Messier 42, NGC1976, a star forming gas cloud visible to the
naked eye if viewed from a very dark place located in the
middle of sword of Orion "the hunter".
The "How are Stars Born?" program will be partially understandable by children and adults of all educational levels. This is real science, and no one understands it all, including the speaker-but all will have the opportunity to increase their understanding. The pictures of star-forming regions are worth seeing for their beauty alone. Questions are encouraged during the show. A double-your money-back guarantee is assured. Of course, as always, the admission to these shows at the Montgomery College planetarium is free.
The planetarium shows the universe from anywhere where we humans
think we know the distance and what it is using Starry Night 7
under a twenty-four-foot dome with comfortable chairs.
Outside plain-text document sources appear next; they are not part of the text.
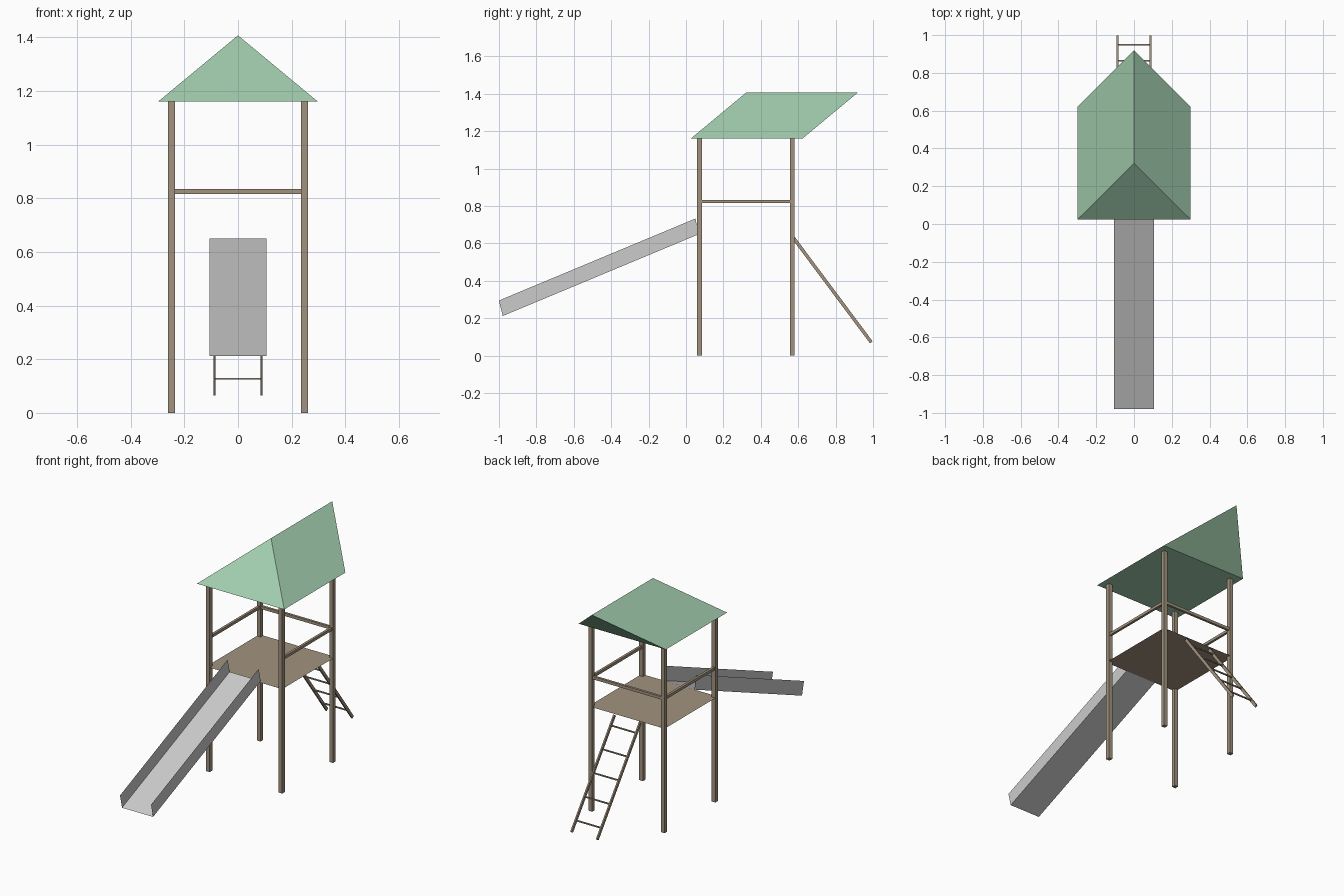
import bpy
from mathutils import Vector

if "Cube" in bpy.data.objects:
    bpy.data.objects.remove(bpy.data.objects["Cube"])


def material(name, color):
    m = bpy.data.materials.new(name)
    m.diffuse_color = (*color, 1)
    m.use_nodes = True
    m.node_tree.nodes["Principled BSDF"].inputs["Base Color"].default_value = m.diffuse_color
    return m


wood = material("wood", (0.36, 0.29, 0.21))
green = material("green", (0.36, 0.61, 0.42))


def mesh(name, verts, faces, mat=None):
    me = bpy.data.meshes.new(name)
    me.from_pydata(verts, [], faces)
    if mat:
        me.materials.append(mat)
    ob = bpy.data.objects.new(name, me)
    bpy.context.collection.objects.link(ob)
    return ob


def beam(name, a, b, width, depth, mat=wood):
    """Rectangular bar from a to b; width is measured sideways."""
    a, b = Vector(a), Vector(b)
    d = (b - a).normalized()
    side = Vector((1, 0, 0)) if abs(d.x) < 0.5 else Vector((0, 1, 0))
    up = d.cross(side).normalized()
    s, u = side * width / 2, up * depth / 2
    verts = [p + i * s + j * u for p in (a, b)
             for i, j in ((-1, -1), (1, -1), (1, 1), (-1, 1))]
    faces = [(3, 2, 1, 0), (4, 5, 6, 7)]
    faces += [(i, (i + 1) % 4, (i + 1) % 4 + 4, i + 4) for i in range(4)]
    return mesh(name, verts, faces, mat)


# Corner posts
PX, Y0, Y1 = 0.2475, 0.0725, 0.5675
for sx, side in ((-1, "left"), (1, "right")):
    for y, end in ((Y0, "front"), (Y1, "back")):
        beam(f"{end}_{side}_post", (sx * PX, y, 0), (sx * PX, y, 1.16), 0.025, 0.025)
    # Side guard rails
    beam(f"{side}_guard_rail", (sx * PX, Y0, 0.825), (sx * PX, Y1, 0.825), 0.015, 0.017)

# Back guard rail
beam("back_guard_rail", (-PX, Y1, 0.825), (PX, Y1, 0.825), 0.015, 0.018)

# Thin platform
mesh("platform", [(-0.26, 0.06, 0.645), (0.26, 0.06, 0.645),
                  (0.26, 0.58, 0.645), (-0.26, 0.58, 0.645)], [(0, 1, 2, 3)], wood)

# Slanted prism roof
RX = 0.298
mesh("roof",
     [(-RX, 0.025, 1.16), (RX, 0.025, 1.16), (0, 0.322, 1.407),
      (-RX, 0.622, 1.16), (RX, 0.622, 1.16), (0, 0.919, 1.407)],
     [(0, 1, 2), (5, 4, 3), (1, 4, 5, 2), (3, 0, 2, 5), (0, 3, 4, 1)], green)

# Slide: one open sheet profile swept from platform to lower end
profile = ((-0.106, 1), (-0.106, 0), (0.106, 0), (0.106, 1))
ends = (((0.07, 0.65), (0.05, 0.733)), ((-0.98, 0.212), (-1.0, 0.295)))
mesh("slide", [(x, *e[k]) for e in ends for x, k in profile],
     [(i, i + 4, i + 5, i + 1) for i in range(3)])

# Ladder
top, foot = Vector((0, 0.572, 0.633)), Vector((0, 0.991, 0.071))
LX = 0.0875
for sx, side in ((-1, "left"), (1, "right")):
    off = Vector((sx * LX, 0, 0))
    beam(f"{side}_ladder_rail", top + off, foot + off, 0.009, 0.018)
for i in range(5):
    p = foot.lerp(top, 0.1 + i * 0.203)
    off = Vector((LX, 0, 0))
    beam(f"ladder_rung_{i + 1}", p - off, p + off, 0.008, 0.007)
The
planetarium is located on Fenton Street on the Takoma Park campus
of Montgomery College. It is attached to the Science South
building on the ground level and has a conspicuous silver-colored
The stars are the province of all of mankind. An astrophysicist will answer questions about the universe.
Montgomery College's Planetarium home page
Web page by Dr. Harold Alden Williams.
Last changed 12:18PM, January 23, 2018.